It's as if The Nation admitted Alger Hiss's guilt, The New Republic discovered the virtues of evangelical Christianity, or National Review concluded that Barack Obama has been an outstanding president. Yesterday, Consumer Reports gave the top ranking of any sedan to the 2014 Chevrolet Impala, the first American sedan the magazine has rated best in 20 years. The disdain of Consumer Reports for American cars is longstanding, and it persisted even after other parts of the automotive press began to allow that maybe American cars weren't so bad after all. Which is why so many papers picked up yesterday's story about the magazine's rating of the new Impala and why, if my computer is to believed, so many people are searching for information about the car. This change of heart won't be enough to reverse Detroit's recent municipal bankrupty, an event that was the result of many causes but that would have been inconceivable if Americans still bought GM, Ford, and Chrysler cars in the same numbers we used to. But it is a small bit of unexpected good news, especially for those of us living in areas that benefited from the American auto industry during its long prosperity and that are tied to that industry still.
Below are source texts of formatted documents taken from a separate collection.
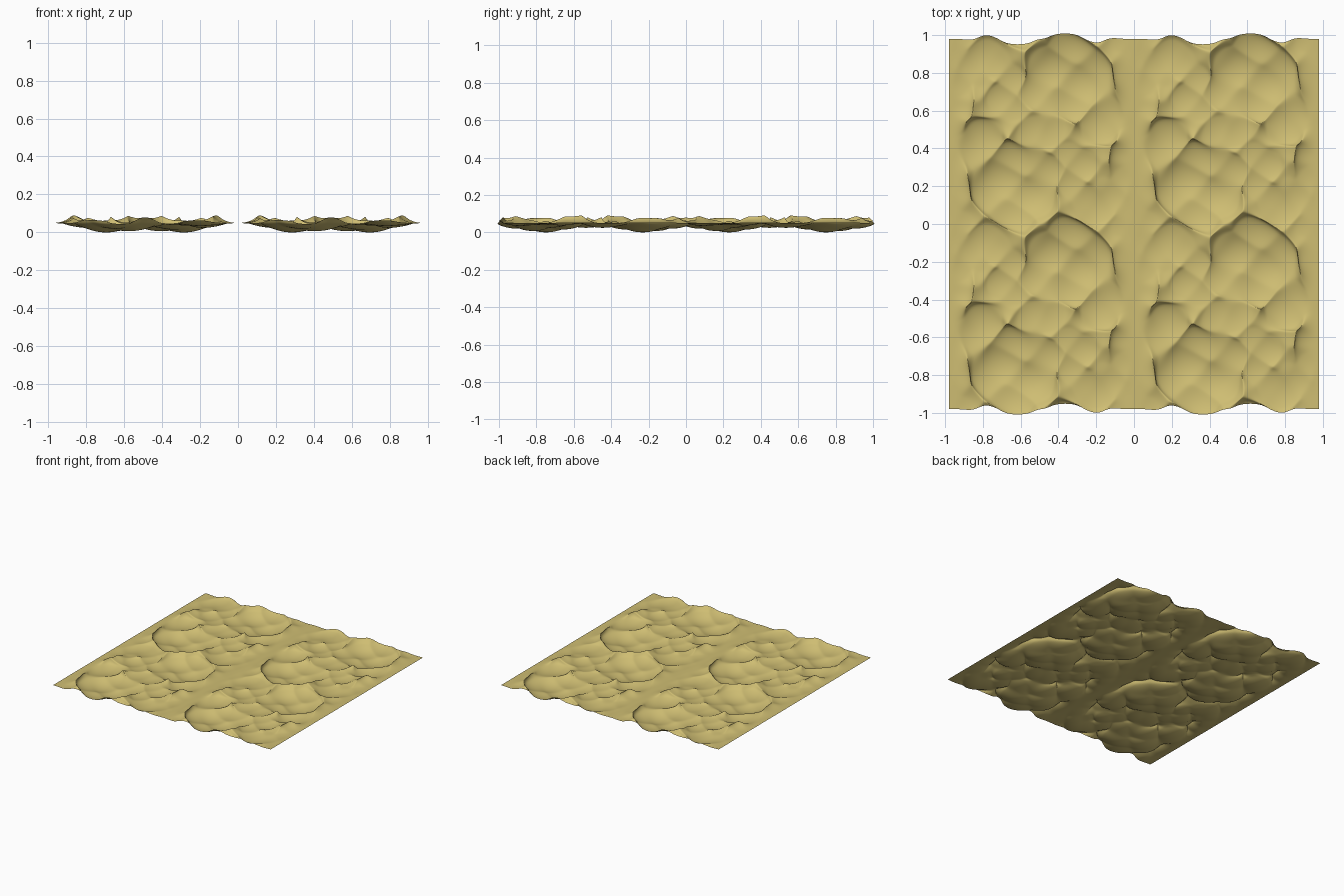
import bpy, bmesh, math, random

cube = bpy.data.objects.get("Cube")
if cube:
    bpy.data.objects.remove(cube)

PERIOD = 0.98    # size of one repeating tile
CELLS = 100      # grid cells along one tile
CHOP = 0.05      # sideways pull towards the crests

# Basins, pits and crests: x, y, length, width, angle in degrees, height
FEATURES = [
    (-0.34, -0.20, 0.15, 0.13, 0, -0.048),
    (-0.17, -0.45, 0.06, 0.06, 0, -0.022),
    (-0.18, 0.13, 0.09, 0.08, 0, -0.010),
    (-0.27, 0.00, 0.09, 0.04, -20, 0.018),
    (-0.16, -0.09, 0.08, 0.04, -45, 0.024),
    (-0.10, -0.24, 0.09, 0.04, -75, 0.030),
    (-0.57, -0.12, 0.09, 0.04, 85, 0.024),
    (-0.49, 0.00, 0.09, 0.05, 45, 0.014),
    (0.13, -0.43, 0.08, 0.035, 0, 0.028),
    (-0.12, 0.31, 0.06, 0.03, 85, 0.018),
    (-0.36, -0.42, 0.10, 0.04, -20, 0.016),
]

# Fine ripples that repeat with the tile
rng = random.Random(4)
RIPPLES = []
for i in range(16):
    m, n = rng.randint(-7, 7), rng.randint(2, 7)
    RIPPLES.append((m, n, rng.choice((-1, 1)) * 0.009 / math.hypot(m, n)))


def wrap(d):
    return d - PERIOD * round(d / PERIOD)


def bump(x, y, feature):
    fx, fy, length, width, angle, height = feature
    dx, dy = wrap(x - fx), wrap(y - fy)
    c, s = math.cos(math.radians(angle)), math.sin(math.radians(angle))
    u, v = (dx * c + dy * s) / length, (dy * c - dx * s) / width
    return height * math.exp(-0.5 * (u * u + v * v))


def height(x, y):
    h = sum(bump(x, y, f) + bump(-x, -y, f) for f in FEATURES)
    for m, n, amp in RIPPLES:
        h += amp * math.cos(math.tau * (m * x + n * y) / PERIOD)
    # The seam between tiles stays almost level
    return h * (1 - math.exp(-(math.sin(math.pi * x / PERIOD) / 0.25) ** 2))


# One tile of rolling sand
bm = bmesh.new()
bmesh.ops.create_grid(bm, x_segments=CELLS, y_segments=CELLS, size=PERIOD / 2)
bmesh.ops.translate(bm, verts=bm.verts, vec=(-PERIOD / 2, -PERIOD / 2, 0))
heights = [height(v.co.x, v.co.y) for v in bm.verts]
up, down = 0.04 / max(heights), 0.05 / -min(heights)
e = 0.004
for v, h in zip(bm.verts, heights):
    x, y = v.co.x, v.co.y
    slope_x = (height(x + e, y) - height(x - e, y)) / (2 * e)
    slope_y = (height(x, y + e) - height(x, y - e)) / (2 * e)
    v.co = (x + CHOP * slope_x, y + CHOP * slope_y,
            0.05 + h * (up if h > 0 else down))
for f in bm.faces:
    f.smooth = True
mesh = bpy.data.meshes.new("sand_surface")
bm.to_mesh(mesh)
bm.free()

# Sand colour
sand = bpy.data.materials.new("sand")
sand.use_nodes = True
colour = (0.62, 0.51, 0.17, 1)
sand.diffuse_color = colour
shader = next(n for n in sand.node_tree.nodes if n.type == "BSDF_PRINCIPLED")
shader.inputs["Base Color"].default_value = colour
shader.inputs["Roughness"].default_value = 0.9
mesh.materials.append(sand)

# Repeat the tile two by two
surface = bpy.data.objects.new("sand_surface", mesh)
bpy.context.collection.objects.link(surface)
for name, offset in (("across", (PERIOD, 0, 0)), ("along", (0, PERIOD, 0))):
    array = surface.modifiers.new(name, "ARRAY")
    array.count = 2
    array.use_relative_offset = False
    array.use_constant_offset = True
    array.constant_offset_displace = offset
    array.use_merge_vertices = True
    array.merge_threshold = 0.0005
Thomas Piatak is a contributing editor to Chronicles: A Magazine of American Culture. He writes from Cleveland, Ohio.